SIOUX CENTER—There’s plenty of work to be done, but Sioux Center is moving the ball up the field for one of its most momentous goals in city history, the turf dome set to open at the end of the year.
City manager Scott Wynja views the project — formally named the American State Bank Sports Complex — as a major win for economic development in the county’s most populous community with about 8,230 residents.
“It’s certainly a large project and a large undertaking, but with some of the other great things taking place in our community, we just see this as another great amenity and attraction,” Wynja said. “Not only the people that live in Sioux Center and are going to utilize the facility and the student-athletes at Dordt University, but it will certainly be a huge regional draw for folks to come into Sioux Center and visit.”
The sticker price for the 118,000-square-foot facility is $8 million, making it one of the costliest constructions in town. The bill is split 50-50 between the city and Dordt, which will field several of its athletic programs in the multipurpose indoor space.

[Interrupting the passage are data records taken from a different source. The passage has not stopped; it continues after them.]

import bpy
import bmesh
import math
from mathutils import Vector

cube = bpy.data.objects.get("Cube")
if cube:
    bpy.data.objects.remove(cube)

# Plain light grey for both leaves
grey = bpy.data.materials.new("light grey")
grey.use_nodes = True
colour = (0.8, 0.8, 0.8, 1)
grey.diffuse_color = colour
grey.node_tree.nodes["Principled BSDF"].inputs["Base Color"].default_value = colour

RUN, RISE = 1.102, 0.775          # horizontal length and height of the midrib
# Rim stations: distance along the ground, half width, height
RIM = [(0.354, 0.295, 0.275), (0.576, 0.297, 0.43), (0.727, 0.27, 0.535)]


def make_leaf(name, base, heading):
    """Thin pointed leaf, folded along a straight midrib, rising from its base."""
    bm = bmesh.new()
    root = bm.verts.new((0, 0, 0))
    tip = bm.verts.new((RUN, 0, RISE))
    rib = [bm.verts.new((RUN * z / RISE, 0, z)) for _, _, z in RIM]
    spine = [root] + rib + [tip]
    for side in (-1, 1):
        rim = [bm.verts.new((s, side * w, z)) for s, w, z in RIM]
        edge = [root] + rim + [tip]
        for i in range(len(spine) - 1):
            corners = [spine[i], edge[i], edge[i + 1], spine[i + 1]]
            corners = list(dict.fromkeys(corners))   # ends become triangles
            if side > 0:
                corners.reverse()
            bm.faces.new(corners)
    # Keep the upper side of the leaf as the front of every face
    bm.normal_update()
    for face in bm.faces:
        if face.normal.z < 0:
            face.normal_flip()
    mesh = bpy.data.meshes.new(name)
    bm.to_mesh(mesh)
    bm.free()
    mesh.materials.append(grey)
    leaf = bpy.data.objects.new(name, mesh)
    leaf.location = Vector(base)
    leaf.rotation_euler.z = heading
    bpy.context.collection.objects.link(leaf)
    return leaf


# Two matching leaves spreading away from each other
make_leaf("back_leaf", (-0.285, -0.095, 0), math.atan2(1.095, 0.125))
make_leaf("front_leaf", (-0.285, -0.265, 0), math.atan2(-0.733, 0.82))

Wynja said the public-private deal exemplifies the city governing philosophy of “progress through cooperation,” a mantra tagged at the end of every e-mail he sends.
“It’s just something we use a lot,” he said. “When we’re talking about projects and working together and what’s in the best interests of the community, we try to move forward in a cooperative spirit. Whether that’s just between the entities or working with other developers or working with the business community, that’s always something we try to keep in the back of our mind.”
The seven-figure project’s strain on the partnership’s checkbook is a bit lighter than expected so far. One of the two key components of the building, the fabric roof, came in well under budget.
Minneapolis-based Yeadon Domes won the bid by coming in $700,000 less than its competitor.
The second big bid will be for the rest of the construction, including the turf and other indoor amenities, of which the city is in the process. Groundbreaking is set for the spring.
Before any earth can be moved, the site’s previous tenants need a relocation. The complex will be built on the former site of the Heritage Village. The historic site has been prepping for months the move from its spot next to the Dordt campus to Tower Fields in the southwest part of town. On Tuesday, the city began to haul the Village’s structures across town.
City communications director Maggie Landegent praised local historians and volunteers for their hard work and collaboration.
“It’s been exciting to see the Heritage Village board take, really, some amazing leadership through a difficult transition. The easiest thing would have been to not move Heritage Village, but it maybe wasn’t the best thing long-term for Sioux Center,” Landegent said.
She added that a heritage museum is in the works for the village’s new home as well as children’s attractions and a recreation trail.
The relocation portion of the project is not part of the $8 million estimate.
The two new venues will foster growth, Landegent said, bringing cash and constituents to Sioux Center. The city estimates 200,000 visitors a year will come to the sports complex.
“Sioux Center is a town of multiple cultures and to see cultures coming together — especially with indoor soccer — that’s exciting,” she said. “It’s exciting to see a partnership between the university and the city, just to offer something that will make the community as a whole better.”
Wynja echoed that sentiment, calling the turf facility a “great economic engine” that will bolster the local workforce and retail.
“We certainly see that dollar spending numerous times throughout our community by having a different venue like that,” he said.
The sheer impressive impact of the dome is another thing the city manager noted. As Sioux Center closes 2021, he said residents will be proud of the building, especially when it is up and running by next New Year’s.
“Just the wow factor of the different events and things we can have and create inside that facility, so we’re really excited to get that project completed,” Wynja said.